There is considerable debate on the role that humans play in changing global climate through both the burning of fossil fuels and the release of chlorofluorocarbon (CFC) gases. Some argue that human interaction poses less of a threat to our atmosphere than do natural processes. Whatever the source, it is apparent that compositional changes in the earth’s atmosphere generate two principal climatic effects:
The greenhouse effect
Certain gases, called greenhouse gases (primarily carbon dioxide and water vapor; but also methane, N2O, and CFCs), allow short wavelength radiation from the sun (UV and visible light) to penetrate through the lower atmosphere to the earth’s surface. These same gases, however, absorb long wavelength radiation (infrared), which is the energy the earth reradiates back into space. The trapping of this infrared heat energy by these greenhouse gases results in global warming. Global warming has been evident since the beginning of the Industrial Revolution. Most scientists attribute global warming to the release of greenhouse gases through the burning of fossil fuels. (1)
The haze effect
Suspended particles, such as dust and ash, can block out the earth’s sunlight, thus reducing solar radiation and lowering mean global temperatures. The haze effect often generates exceptionally red sunsets due to the scattering of red wavelengths by submicron-size particles in the stratosphere and upper troposphere. The amount of sulfur-rich gases appears to be more important. Sulfur combines with water vapor in the stratosphere to form dense clouds of tiny sulfuric acid droplets. These droplets take several years to settle out and they are capable to decreasing the troposphere temperatures because they absorb solar radiation and scatter it back to space. (1)
Western Europe experienced a general cooling of the climate between the years 1150 and 1460 and a very cold climate between 1560 and 1850 that brought dire consequences to its peoples. The colder weather impacted agriculture, health, economics, social strife, emigration, and even art and literature. Increased glaciation and storms also had a devastating affect on those that lived near glaciers and the sea. Scott A. Mandia, “The little Ice Age in Europe”. (2)
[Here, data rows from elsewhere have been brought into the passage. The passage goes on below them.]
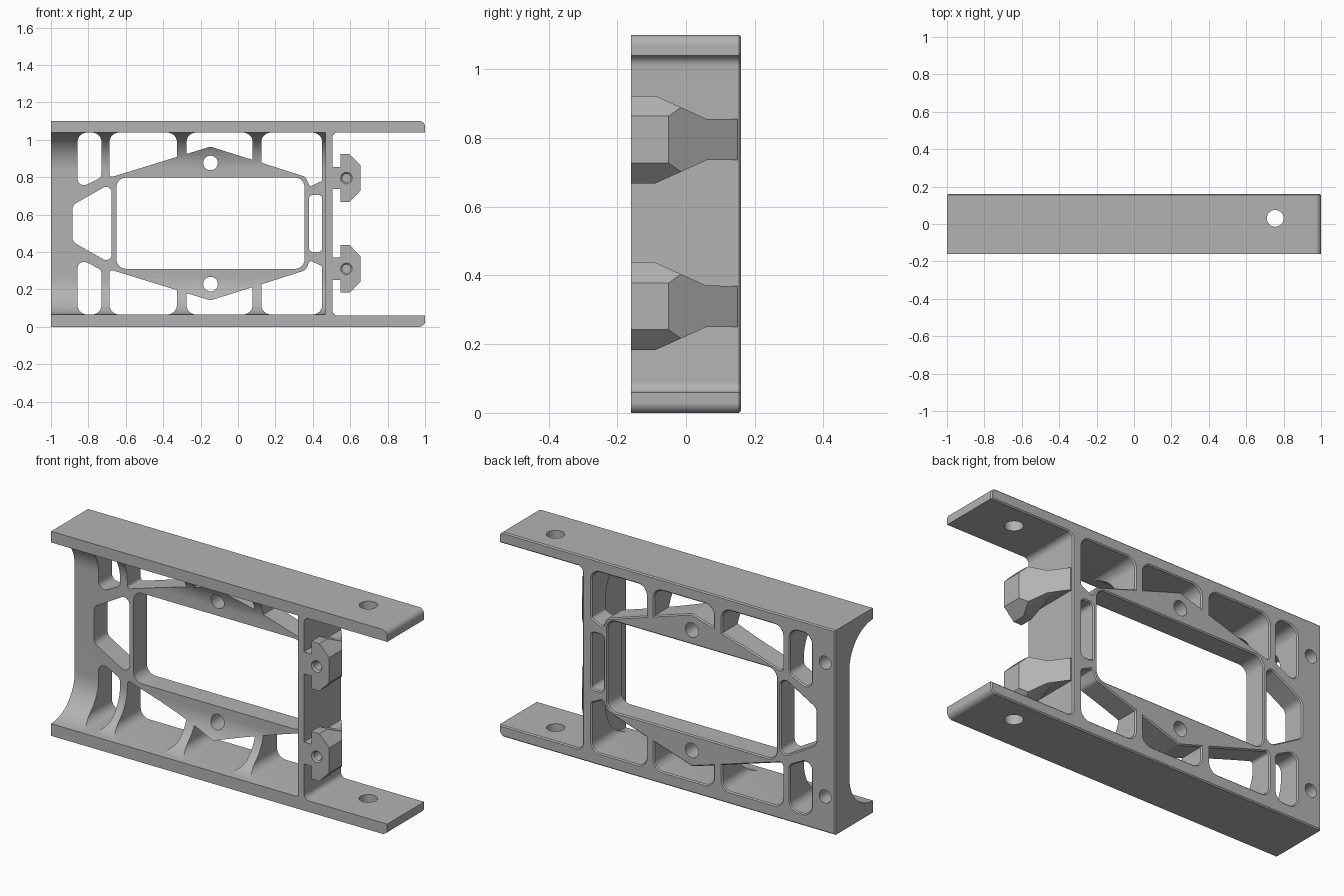
import bpy, bmesh, math
from mathutils import Vector

if "Cube" in bpy.data.objects:
    bpy.data.objects.remove(bpy.data.objects["Cube"], do_unlink=True)

H, MID, BACK = 1.1, 0.552, 0.16
grey = bpy.data.materials.new("satin grey")
grey.use_nodes = True
grey.diffuse_color = (0.45, 0.45, 0.45, 1)
grey.node_tree.nodes["Principled BSDF"].inputs["Base Color"].default_value = grey.diffuse_color


def rounded(corners, steps=8):
    """Outline from (u, v, radius) corners, with arcs where radius > 0."""
    out = []
    for i, (u, v, r) in enumerate(corners):
        p = Vector((u, v))
        if r == 0:
            out.append(p)
            continue
        a = (Vector(corners[i - 1][:2]) - p).normalized()
        b = (Vector(corners[(i + 1) % len(corners)][:2]) - p).normalized()
        half = a.angle(b) / 2
        t = r / math.tan(half)
        c = p + (a + b).normalized() * (r / math.sin(half))
        s, e = p + a * t - c, p + b * t - c
        out += [c + s.lerp(e, k / steps).normalized() * r for k in range(steps + 1)]
    return out


def circle(u, v, r, n=32):
    return [Vector((u + r * math.cos(2 * math.pi * k / n),
                    v + r * math.sin(2 * math.pi * k / n))) for k in range(n)]


def grow(pts, d):
    """Offset an outline outward by d."""
    n = len(pts)
    area = sum(pts[i - 1].cross(pts[i]) for i in range(n))
    sign = 1 if area > 0 else -1
    res = []
    for i in range(n):
        e1 = (pts[i] - pts[i - 1]).normalized()
        e2 = (pts[(i + 1) % n] - pts[i]).normalized()
        n1, n2 = Vector((e1.y, -e1.x)) * sign, Vector((e2.y, -e2.x)) * sign
        res.append(pts[i] + (n1 + n2) * (d / (1 + n1.dot(n2))))
    return res


def loft(name, pts, rings, axis="y"):
    """Solid along an axis; rings are (position, outline offset)."""
    bm = bmesh.new()
    place = {"x": lambda p, w: (w, p.x, p.y),
             "y": lambda p, w: (p.x, w, p.y),
             "z": lambda p, w: (p.x, p.y, w)}[axis]
    loops = [[bm.verts.new(place(p, w)) for p in (grow(pts, d) if d else pts)]
             for w, d in rings]
    for lo, hi in zip(loops, loops[1:]):
        for i in range(len(lo)):
            bm.faces.new((lo[i - 1], lo[i], hi[i], hi[i - 1]))
    bm.faces.new(loops[0])
    bm.faces.new(loops[-1])
    bmesh.ops.recalc_face_normals(bm, faces=bm.faces)
    mesh = bpy.data.meshes.new(name)
    bm.to_mesh(mesh)
    bm.free()
    mesh.materials.append(grey)
    ob = bpy.data.objects.new(name, mesh)
    bpy.context.scene.collection.objects.link(ob)
    return ob


def carve(ob, tool, operation="DIFFERENCE"):
    mod = ob.modifiers.new("carve", "BOOLEAN")
    mod.operation, mod.solver, mod.object = operation, "EXACT", tool
    bpy.context.view_layer.update()
    done = bpy.data.meshes.new_from_object(
        ob.evaluated_get(bpy.context.evaluated_depsgraph_get()))
    ob.modifiers.clear()
    ob.data = done
    bpy.data.objects.remove(tool, do_unlink=True)


def smooth(ob):
    bpy.ops.object.select_all(action="DESELECT")
    ob.select_set(True)
    bpy.context.view_layer.objects.active = ob
    bpy.ops.object.shade_smooth_by_angle(angle=math.radians(25))


def flip(corners):
    return [(u, 2 * MID - v, r) for u, v, r in corners]


# Body: flanges and end wall, open to the right, with a chamfered back edge
outline = [(-1, 0, 0), (1, 0, 0.03), (1, 0.06, 0), (0.505, 0.06, 0.03),
           (0.505, 1.04, 0.03), (1, 1.04, 0), (1, H, 0.03), (-1, H, 0)]
body = loft("bracket_body", rounded(outline),
            [(-BACK, 0), (BACK - 0.006, 0), (BACK, -0.006)])

# Front channel with large fillets running into the flanges
channel = [(-0.3, 0.065, 0), (-0.16, 0.065, 0), (0.04, 0.065, 0.1999),
           (0.04, 1.04, 0.1999), (-0.16, 1.04, 0), (-0.3, 1.04, 0)]
carve(body, loft("cutter", rounded(channel, 14), [(-1.1, 0), (0.468, 0)], "x"))

# Web pockets, upper set mirrored to the lower set
TOP = 1.038
upper = [
    [(-0.858, TOP, 0.05), (-0.73, TOP, 0.05), (-0.73, 0.8, 0.03), (-0.858, 0.735, 0.035)],
    [(-0.687, TOP, 0.05), (-0.327, TOP, 0.05), (-0.327, 0.908, 0), (-0.687, 0.797, 0.015)],
    [(-0.275, TOP, 0.05), (0.078, TOP, 0.05), (0.078, 0.892, 0),
     (-0.147, 0.963, 0.03), (-0.275, 0.924, 0)],
    [(0.125, TOP, 0.05), (0.45, TOP, 0.05), (0.45, 0.78, 0.015), (0.385, 0.75, 0.01),
     (0.36, 0.802, 0.03), (0.125, 0.877, 0)],
]
middle = [
    [(-0.65, 0.31, 0.05), (0.356, 0.31, 0.05), (0.356, 0.797, 0.05), (-0.65, 0.797, 0.05)],
    [(-0.885, 0.65, 0.04), (-0.675, 0.77, 0.03), (-0.675, 0.335, 0.03), (-0.885, 0.455, 0.04)],
    [(0.38, 0.4, 0.02), (0.45, 0.4, 0.02), (0.45, 0.705, 0.02), (0.38, 0.705, 0.02)],
]
through = [(-0.3, 0), (BACK - 0.006, 0), (BACK + 0.014, 0.02)]
for pocket in middle + upper + [flip(p) for p in upper]:
    carve(body, loft("cutter", rounded(pocket), through))

# Frame bolt holes, and blind holes in the back of the web
for side in (-1, 1):
    carve(body, loft("cutter", circle(-0.147, MID + side * 0.324, 0.039), [(-0.3, 0), (0.3, 0)]))
    carve(body, loft("cutter", circle(-0.94, MID + side * 0.36, 0.035), [(0.06, 0), (0.3, 0)]))

# Vertical holes through both flange tips
carve(body, loft("cutter", circle(0.755, 0.03, 0.045), [(-0.1, 0), (1.2, 0)], "z"))
smooth(body)

# T-shaped hooks on the end wall, tapering toward the back
for name, z in (("lower_hook", 0.31), ("upper_hook", 0.795)):
    half = [(0.503, 0.0595), (0.548, 0.0595), (0.548, 0.1275), (0.596, 0.1275), (0.655, 0.068)]
    tee = [Vector((x, z + h)) for x, h in half] + [Vector((x, z - h)) for x, h in reversed(half)]
    hook = loft(name, tee, [(-BACK, 0), (BACK, 0)])
    side = [(-0.3, 0.129), (-0.093, 0.129), (0.06, 0.06), (0.3, 0.06)]
    taper = [(y, z + h, 0) for y, h in side] + [(y, z - h, 0) for y, h in reversed(side)]
    carve(hook, loft("cutter", rounded(taper), [(0.3, 0), (0.9, 0)], "x"), "INTERSECT")
    slope = [(0.4, -0.3, 0), (0.833, -0.3, 0), (0.512, 0.15, 0), (0.4, 0.15, 0)]
    carve(hook, loft("cutter", rounded(slope), [(-0.2, 0), (1.3, 0)], "z"), "INTERSECT")
    carve(hook, loft("cutter", circle(0.58, z, 0.023),
                     [(-0.2, 0.008), (-0.158, 0.008), (-0.15, 0), (0, 0)]))
    smooth(hook)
(1) San Diego State University, College of Sciences, “How Volcanoes Work, Climate Effects of Volcanic Eruptions”.
(2) Scott A. Mandia, “The little Ice Age in Europe”